Starbucks Weighs In On "Download Mobile App Vs. Get Customers In-Store" Debate. And The App Won

A classic retail mobile question is whether it's better to get shoppers in the store or to get them to download the retail mobile app. Starbucks (NASDAQ:SBUX), which has one of the most successful mobile payment programs in retail and also happens to not have the typical online-offline internal corporate conflicts, has come down squarely on the "'tis better to get the app downloaded" side.

For years, the coffee chain has pushed a promotion called Pick Of The Week, where it gave free copies of various pieces of digital media (songs, apps, games, etc.) to shoppers who went in-store and grabbed a card with a code on it. As of April 9, Starbucks has changed the program, no longer requiring the card to get the digital goodies. All it requires is downloading the app.

Starbucks' site still touts the old rules. "Just to let you know—you can only download these in our stores, through the Wi-Fi Landing Page, or directly from the iTunes store if you have picked up a Pick Of The Week card from a Starbucks store," the site says. The key point is that all of those methods required customers to get into a Starbucks to get the free content. The program eliminates that requirement, allowing customers to download the app and then get the content from anywhere.

The idea is that once shoppers download the app, that's going to scream the Starbucks logo and various promotional messages constantly. In turn, that will likely get those customers into Starbucks stores a lot more often than if they were forced to go in to download a game or a song. And given that Starbucks is also pushing its products in the grocery aisle, those promotions and extra branding could help in many ways, even when customers choose to never set foot in a traditional Starbucks store.

"The intent is really to build a relationship. You don't need to go into our stores," said Linda Mills, a Starbucks senior manager for global brand public relations. "This is about educating about our product offerings and just engaging with our customers."

Some initial reports suggested the chain was getting rid of the iTunes cards, but Mills stressed that the cards are not going away. "We are absolutely keeping the cards in place in our stores," she said. "The Pick Of The Week cards are remaining."

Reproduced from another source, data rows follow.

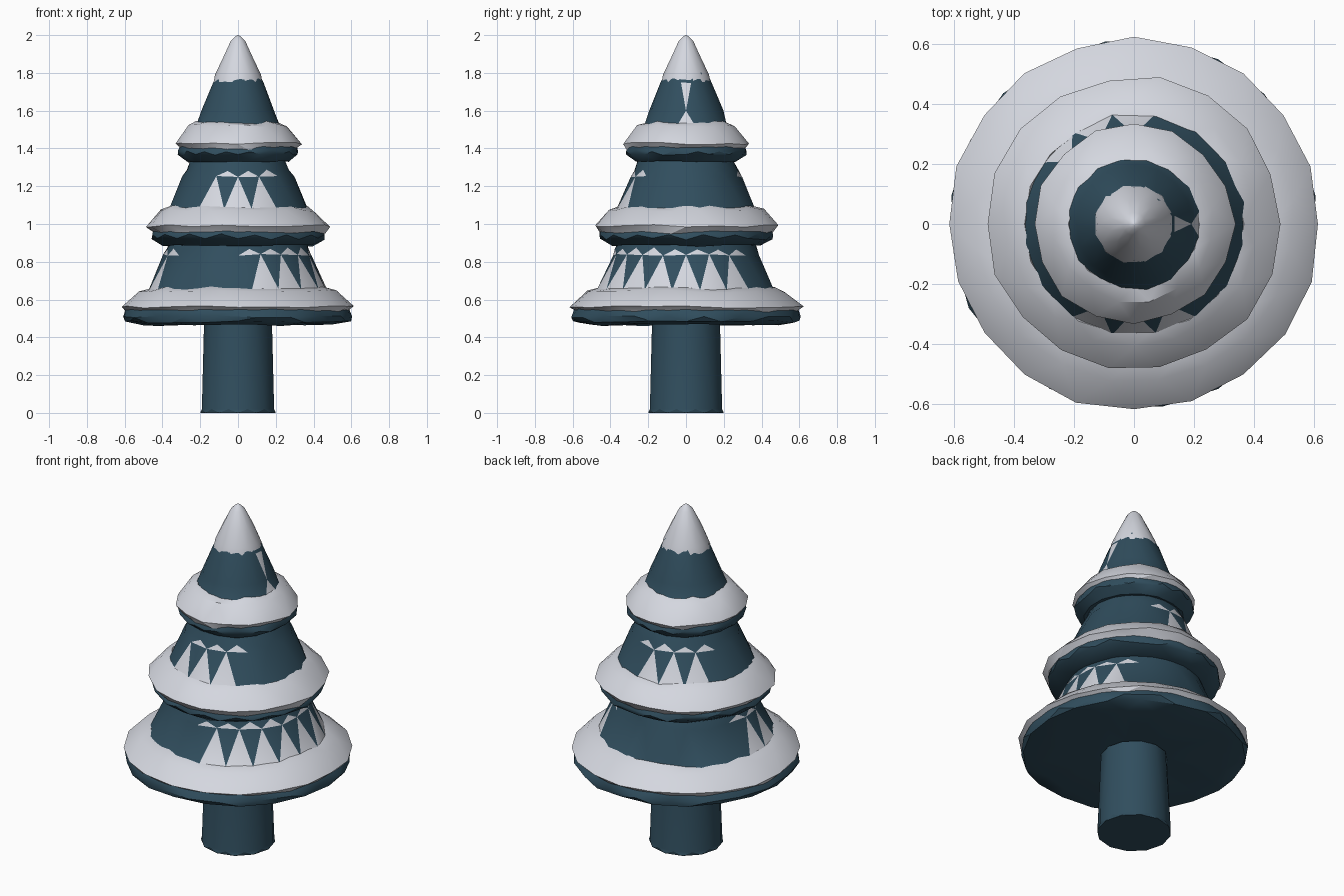
import bpy, bmesh, math, random
from math import pi, sin, cos

if "Cube" in bpy.data.objects:
    bpy.data.objects.remove(bpy.data.objects["Cube"], do_unlink=True)
random.seed(4)


def material(name, color):
    m = bpy.data.materials.new(name)
    m.use_nodes = True
    m.diffuse_color = (*color, 1)
    bsdf = m.node_tree.nodes["Principled BSDF"]
    bsdf.inputs["Base Color"].default_value = (*color, 1)
    bsdf.inputs["Roughness"].default_value = 0.9
    return m


TEAL = material("dark teal", (0.03, 0.076, 0.112))
SNOW = material("snow white", (0.66, 0.68, 0.74))


def lathe(name, rows, n, mats, jitter=0.0, closed=False, patches=None, zones=(), angle=30):
    """Rings of (radius, height) joined by staggered triangles.
    patches maps a strip number to the triangles ('up'/'down') that turn snowy inside zones."""
    bm = bmesh.new()
    rings = []
    for k, (r, z) in enumerate(rows):
        ring = []
        for j in range(n):
            a = 2 * pi * (j + 0.5 * (k % 2)) / n
            rr = r + random.uniform(-jitter, jitter)
            ring.append(bm.verts.new((rr * cos(a), rr * sin(a), z + random.uniform(-jitter, jitter))))
        rings.append(ring)
    strips = len(rows) if closed else len(rows) - 1
    for k in range(strips):
        a, b = rings[k], rings[(k + 1) % len(rows)]
        for j in range(n):
            i = (j + 1) % n
            if k % 2 == 0:
                tris = {"up": (a[j], a[i], b[j]), "down": (a[i], b[i], b[j])}
            else:
                tris = {"up": (a[j], a[i], b[i]), "down": (a[j], b[i], b[j])}
            for kind, vs in tris.items():
                f = bm.faces.new(vs)
                if patches and patches.get(k) == kind:
                    c = f.calc_center_median()
                    az = math.degrees(math.atan2(c.y, c.x))
                    if any(lo <= az <= hi or lo <= az + 360 <= hi for lo, hi in zones):
                        f.material_index = 1
    if not closed:
        bm.faces.new(rings[0])
        bm.faces.new(rings[-1])
    bmesh.ops.recalc_face_normals(bm, faces=bm.faces[:])
    me = bpy.data.meshes.new(name)
    bm.to_mesh(me)
    bm.free()
    for m in mats:
        me.materials.append(m)
    ob = bpy.data.objects.new(name, me)
    bpy.context.collection.objects.link(ob)
    bpy.ops.object.select_all(action="DESELECT")
    ob.select_set(True)
    bpy.context.view_layer.objects.active = ob
    bpy.ops.object.shade_smooth_by_angle(angle=math.radians(angle))
    return ob


# Trunk
lathe("trunk", [(0.2, 0), (0.198, 0.02), (0.18, 0.47)], 12, [TEAL])

# Foliage tiers: underside, rim, then the cone with snowy triangles
lathe("lower_foliage",
      [(0.18, 0.475), (0.5, 0.465), (0.595, 0.483), (0.612, 0.51), (0.59, 0.56),
       (0.475, 0.65), (0.39, 0.835), (0.378, 0.87), (0.36, 0.9)],
      20, [TEAL, SNOW], 0.006, patches={5: "up", 6: "up"},
      zones=[(-85, 50), (170, 212)])
lathe("middle_foliage",
      [(0.3, 0.89), (0.4, 0.885), (0.46, 0.92), (0.465, 0.945), (0.45, 0.98),
       (0.372, 1.08), (0.295, 1.25), (0.277, 1.285), (0.25, 1.34)],
      16, [TEAL, SNOW], 0.005, patches={5: "up", 6: "up"},
      zones=[(-118, -52), (78, 155)])
lathe("upper_foliage",
      [(0.2, 1.34), (0.27, 1.33), (0.318, 1.365), (0.322, 1.385), (0.31, 1.42),
       (0.22, 1.53), (0.195, 1.6), (0.135, 1.75), (0.11, 1.8)],
      16, [TEAL, SNOW], 0.004, patches={5: "up", 6: "down"},
      zones=[(-20, 2)])

# Snow rings lying over each rim
rings = [("lower_snow", 20, [(0.45, 0.6), (0.59, 0.535), (0.618, 0.56), (0.53, 0.642), (0.465, 0.662)]),
         ("middle_snow", 18, [(0.36, 1.03), (0.46, 0.955), (0.489, 0.99), (0.41, 1.074), (0.365, 1.092)]),
         ("upper_snow", 16, [(0.21, 1.46), (0.31, 1.395), (0.333, 1.425), (0.26, 1.52), (0.213, 1.54)])]
for name, n, rows in rings:
    lathe(name, rows + [(rows[0][0] - 0.01, rows[0][1] + 0.03)], n, [SNOW], 0.008, closed=True)

# Snow cap on the tip
lathe("snow_cap",
      [(0.11, 1.765), (0.133, 1.752), (0.122, 1.79), (0.082, 1.88), (0.038, 1.97), (0.018, 1.99), (0.004, 2.0)],
      12, [SNOW], 0.0, angle=45)
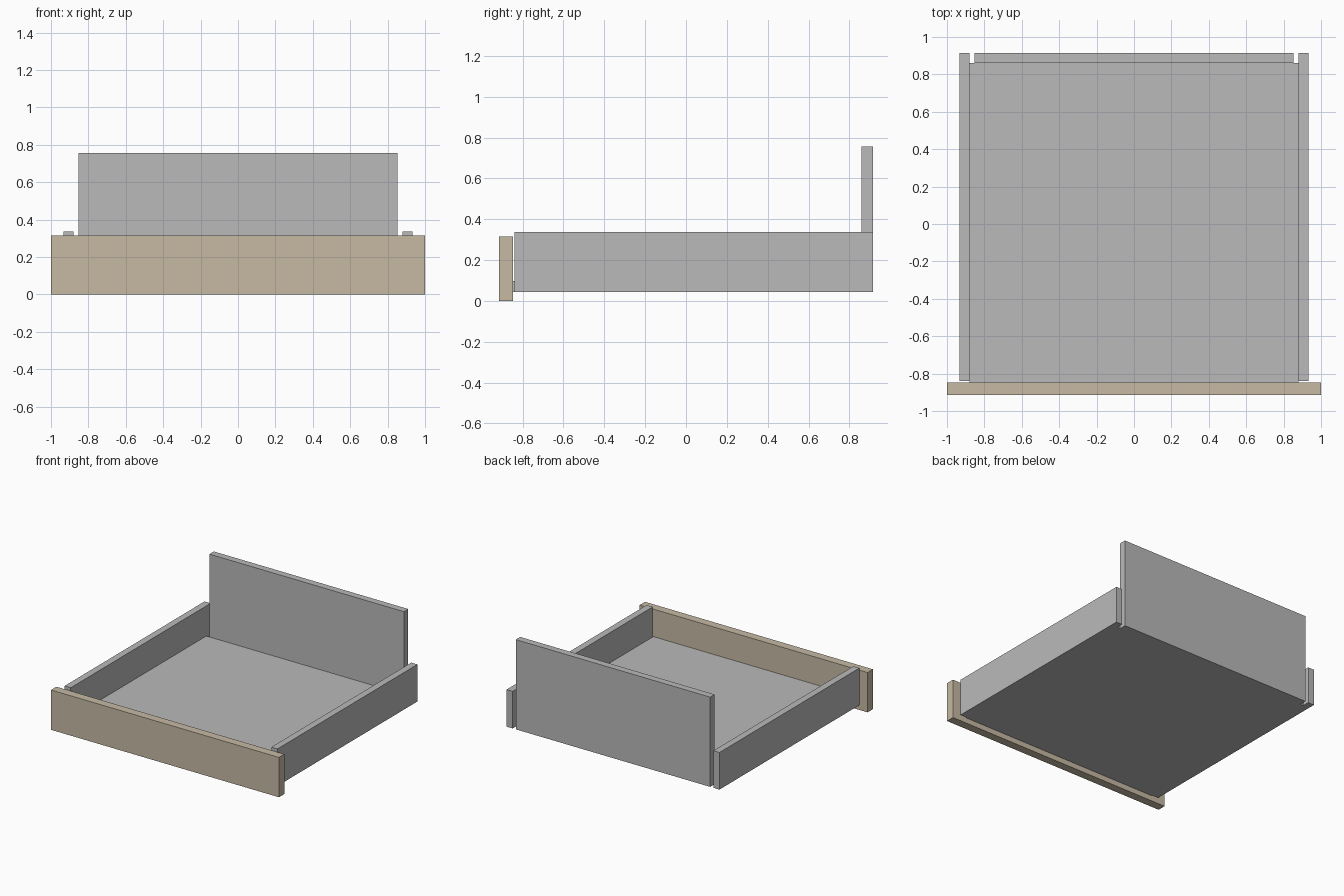
import bpy

if "Cube" in bpy.data.objects:
    bpy.data.objects.remove(bpy.data.objects["Cube"])


def material(name, rgb):
    m = bpy.data.materials.new(name)
    m.diffuse_color = (*rgb, 1.0)
    m.use_nodes = True
    m.node_tree.nodes["Principled BSDF"].inputs["Base Color"].default_value = m.diffuse_color
    return m


grey = material("grey_metal", (0.49, 0.49, 0.49))
tan = material("tan_wood", (0.57, 0.49, 0.37))


def box(name, x, y, z, mat):
    """Axis-aligned box from (min, max) ranges."""
    bpy.ops.mesh.primitive_cube_add(size=1)
    o = bpy.context.object
    o.name = name
    for v in o.data.vertices:
        v.co = [(a + b) / 2 + c * (b - a) for (a, b), c in zip((x, y, z), v.co)]
    o.data.materials.append(mat)
    return o


# Drawer front
box("drawer_front", (-1, 1), (-0.915, -0.848), (0, 0.316), tan)

# Floor panel, running between the sides up to the back
box("drawer_floor", (-0.88, 0.88), (-0.848, 0.86), (0.043, 0.098), grey)

# Tall back panel
box("drawer_back", (-0.853, 0.853), (0.86, 0.915), (0.043, 0.755), grey)

# Side walls
for name, s in (("left", -1), ("right", 1)):
    box(name + "_side", tuple(sorted((s * 0.88, s * 0.934))),
        (-0.84, 0.915), (0.043, 0.337), grey)
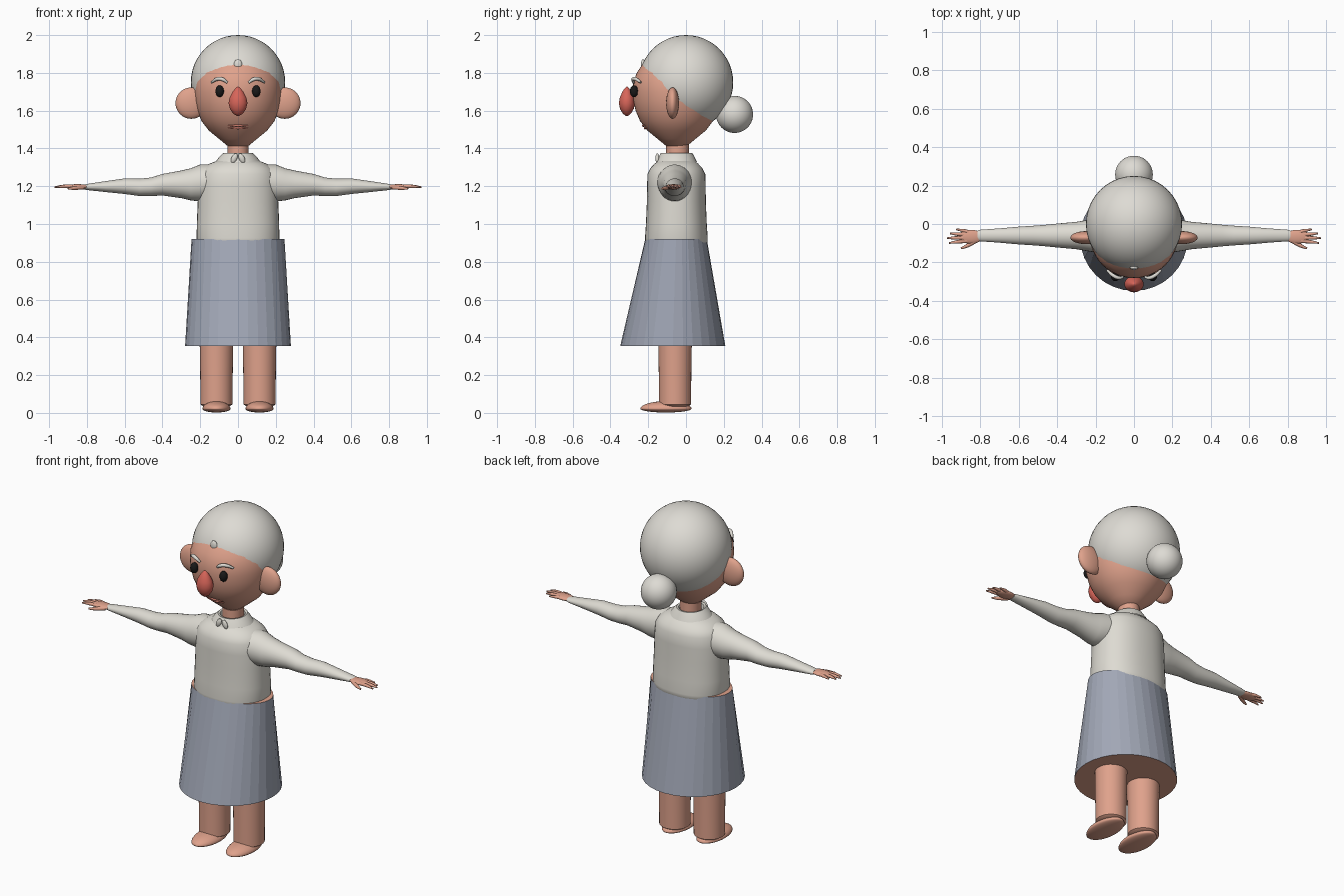
import bpy, bmesh, math
from mathutils import Vector, Matrix

if "Cube" in bpy.data.objects:
    bpy.data.objects.remove(bpy.data.objects["Cube"])


def material(name, rgb):
    m = bpy.data.materials.new(name)
    m.use_nodes = True
    m.diffuse_color = (*rgb, 1)
    m.node_tree.nodes["Principled BSDF"].inputs["Base Color"].default_value = (*rgb, 1)
    return m


SKIN = material("skin", (0.74, 0.36, 0.26))
GREY = material("silver_hair", (0.73, 0.71, 0.66))
WOOL = material("cream_wool", (0.73, 0.71, 0.65))
BLUE = material("blue_grey_cloth", (0.36, 0.39, 0.47))
RED = material("nose_red", (0.68, 0.13, 0.10))
LIP = material("lip_pink", (0.60, 0.20, 0.15))
BLACK = material("eye_black", (0.01, 0.01, 0.01))


def finish(name, bm, mat, sharp=50):
    """Turn a bmesh into a shaded object; sharp=0 keeps faces flat."""
    bmesh.ops.recalc_face_normals(bm, faces=bm.faces)
    me = bpy.data.meshes.new(name)
    bm.to_mesh(me)
    bm.free()
    me.materials.append(mat)
    if sharp:
        me.shade_smooth()
        me.set_sharp_from_angle(angle=math.radians(sharp))
    ob = bpy.data.objects.new(name, me)
    bpy.context.collection.objects.link(ob)
    return ob


def ball(name, centre, radii, mat, tilt=0, flatten=1.0):
    """Ellipsoid, turned about y; flatten squashes its lower half."""
    bm = bmesh.new()
    bmesh.ops.create_uvsphere(bm, u_segments=40, v_segments=24, radius=1)
    for v in bm.verts:
        if v.co.z < 0:
            v.co.z *= flatten
    bm.transform(Matrix.Translation(centre) @ Matrix.Rotation(tilt, 4, 'Y')
                 @ Matrix.Diagonal((*radii, 1)))
    return finish(name, bm, mat)


def loft(name, sections, mat, along='z', sides=32, power=2.0, caps=True, sharp=50):
    """Skin over rings given as (centre, radius_u, radius_v)."""
    bm = bmesh.new()
    rings = []
    for centre, ru, rv in sections:
        ring = []
        for i in range(sides):
            a = math.tau * i / sides
            c, s = math.cos(a), math.sin(a)
            u = ru * math.copysign(abs(c) ** (2 / power), c)
            v = rv * math.copysign(abs(s) ** (2 / power), s)
            offset = Vector((u, v, 0)) if along == 'z' else Vector((0, u, v))
            ring.append(bm.verts.new(Vector(centre) + offset))
        rings.append(ring)
    for a, b in zip(rings, rings[1:]):
        for i in range(sides):
            j = (i + 1) % sides
            bm.faces.new((a[i], a[j], b[j], b[i]))
    if caps:
        bm.faces.new(rings[0])
        bm.faces.new(rings[-1])
    return finish(name, bm, mat, sharp)


def tube(name, points, mat):
    """Tapered round tube through (point, radius) pairs."""
    cu = bpy.data.curves.new(name, 'CURVE')
    cu.dimensions = '3D'
    cu.bevel_depth = 1
    cu.bevel_resolution = 3
    cu.use_fill_caps = True
    cu.resolution_u = 6
    sp = cu.splines.new('BEZIER')
    sp.bezier_points.add(len(points) - 1)
    for bp, (co, r) in zip(sp.bezier_points, points):
        bp.co, bp.radius = co, r
        bp.handle_left_type = bp.handle_right_type = 'AUTO'
    cu.materials.append(mat)
    ob = bpy.data.objects.new(name, cu)
    bpy.context.collection.objects.link(ob)
    bpy.ops.object.select_all(action='DESELECT')
    ob.select_set(True)
    bpy.context.view_layer.objects.active = ob
    bpy.ops.object.convert(target='MESH')


# Head and hair
head_profile = [(1.405, .045), (1.45, .10), (1.495, .155), (1.545, .193), (1.6, .217),
                (1.65, .228), (1.7, .232), (1.75, .229), (1.8, .211), (1.85, .177),
                (1.9, .125), (1.93, .06)]
loft("head", [((0, -.05, z), r, r) for z, r in head_profile], SKIN, sides=48)
ball("hair", (0, 0, 1.75), (.25, .25, .25), GREY)
ball("hair_peak", (0, -.227, 1.842), (.022, .012, .03), GREY)
ball("hair_bun", (0, .257, 1.58), (.098, .098, .098), GREY)

# Nose and lips
nose_profile = [(1.572, .006), (1.585, .026), (1.61, .043), (1.64, .05), (1.67, .044),
                (1.7, .028), (1.718, .014), (1.727, .003)]
loft("nose", [((0, -.313, z), r, r * .85) for z, r in nose_profile], RED)
for part, z, y in (("upper_lip", 1.521, -.226), ("lower_lip", 1.508, -.217)):
    tube(part, [((-.052, y + .008, z), .003), ((0, y, z), .007),
                ((.052, y + .008, z), .003)], LIP)

# Neck
loft("neck", [((0, -.045, 1.31), .056, .06), ((0, -.045, 1.43), .056, .06)], SKIN)

# Sweater body
body = [(.88, .20, .15), (.905, .215, .165), (.925, .219, .166), (1.0, .218, .161),
        (1.12, .213, .156), (1.2, .211, .155), (1.265, .203, .153), (1.295, .185, .138),
        (1.32, .15, .115), (1.337, .105, .09), (1.345, .06, .06)]
loft("sweater_body", [((0, -.051, z), rx, ry) for z, rx, ry in body], WOOL,
     sides=40, power=2.25)

# Collar with a small bow
collar = [(1.328, .12, .108), (1.355, .10, .095), (1.375, .078, .084),
          (1.372, .068, .07), (1.34, .06, .064)]
loft("collar", [((0, -.05, z), rx, ry) for z, rx, ry in collar], WOOL, caps=False, sharp=35)

# Skirt, closed with skin coloured ends
skirt = loft("skirt", [((0, -.07, .355), .28, .278), ((0, -.053, .92), .246, .163)],
             BLUE, sharp=0)
skirt.data.materials.append(SKIN)
for face in skirt.data.polygons:
    if abs(face.normal.z) > .9:
        face.material_index = 1

sleeve = [(.1, 1.23, .10, .085), (.2, 1.217, .088, .098), (.25, 1.21, .08, .085),
          (.3, 1.21, .071, .073), (.4, 1.208, .062, .057), (.46, 1.197, .056, .049),
          (.52, 1.194, .051, .046), (.6, 1.2, .046, .041), (.7, 1.198, .037, .029),
          (.8, 1.196, .03, .016), (.815, 1.196, .026, .013)]
fingers = {"index": (.962, -.099, -.088), "middle": (.972, -.073, -.072),
           "ring": (.958, -.049, -.056), "little": (.925, -.028, -.042)}

# Paired parts
for side, s in (("left", 1), ("right", -1)):
    # Face
    ball(f"{side}_ear", (s * .247, -.071, 1.64), (.084, .034, .083), SKIN)
    ball(f"{side}_eye", (s * .097, -.275, 1.703), (.022, .022, .031), BLACK)
    tube(f"{side}_eyebrow", [((s * .057, -.277, 1.748), .006), ((s * .08, -.28, 1.765), .010),
                             ((s * .108, -.268, 1.768), .010),
                             ((s * .14, -.24, 1.75), .006)], GREY)
    ball(f"{side}_bow_tail", (s * .02, -.152, 1.348), (.015, .010, .027), WOOL, tilt=-s * .45)

    # Arm and hand
    loft(f"{side}_sleeve", [((s * x, -.06, z), ry, rz) for x, z, ry, rz in sleeve],
         WOOL, along='x', sides=28)
    ball(f"{side}_palm", (s * .85, -.066, 1.197), (.064, .036, .014), SKIN)
    for finger, (tip, y, root) in fingers.items():
        tube(f"{side}_{finger}_finger",
             [((s * .86, root, 1.198), .010), ((s * (tip - .04), (y + root) / 2, 1.199), .009),
              ((s * tip, y, 1.195), .004)], SKIN)
    tube(f"{side}_thumb", [((s * .82, -.085, 1.194), .012), ((s * .865, -.112, 1.19), .010),
                           ((s * .9, -.127, 1.187), .005)], SKIN)

    # Leg and foot
    loft(f"{side}_leg", [((s * .114, -.058, z), r, r) for z, r in
                         ((.035, .07), (.045, .085), (.2, .086), (.38, .089))], SKIN)
    ball(f"{side}_foot", (s * .114, -.106, .022), (.074, .135, .04), SKIN, flatten=.5)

Unlike other chains where e-commerce sales can—politically—sometimes be seen as a challenge or rival to in-store operations, Starbucks has avoided those turf battles. That's because Starbucks e-commerce sales represent relatively trivial amounts of revenue (there's simply not that much to buy on its site, by design), meaning that site's primary purpose is to drive sales at the stores and in grocery. Hence, there's no reason for stores to resist online's—or mobile's—efforts.The program could have been easily set up to require connecting to a store's Wi-Fi to get the digital freebies, but the chain opted to not go there.

Although Starbucks is getting appropriate kudos for its digital mobile moves—and its figuring out much earlier than most the emotional connection between music and coffee is a good example—it might want to focus a little bit more on SEO.

The first result in a Web search for "Starbucks Pick Of The Week" was the error page for when Pick Of The Week doesn't work. And it came up first in Google, Bing and Yahoo. (At least it's consistent.)

"We're Sorry. There seems to be an issue," says the page. "It looks like you're having trouble downloading our free iTunes Pick of the Week." Not so sure how often that app glitches, but at least three out of three major browsers seems to think it happens often enough.

Shoppers, though, don't seem to having any trouble finding the Starbucks mobile app directly through iTunes and Android. And as long as they keeping finding and downloading the app, getting to a Starbucks doesn't have to be a priority. If they are interested enough to download the app and interact with the content, many of those consumers will eventually get to a store or buy its product at grocery. Letting shoppers choose when that will happen may make all the difference. Given the short time frame offered for each download, it may not at all be convenient for the customer to go in quickly enough. If they are forced to drive to the store to download Angry Birds, the birds may have a lot of company in the anger department.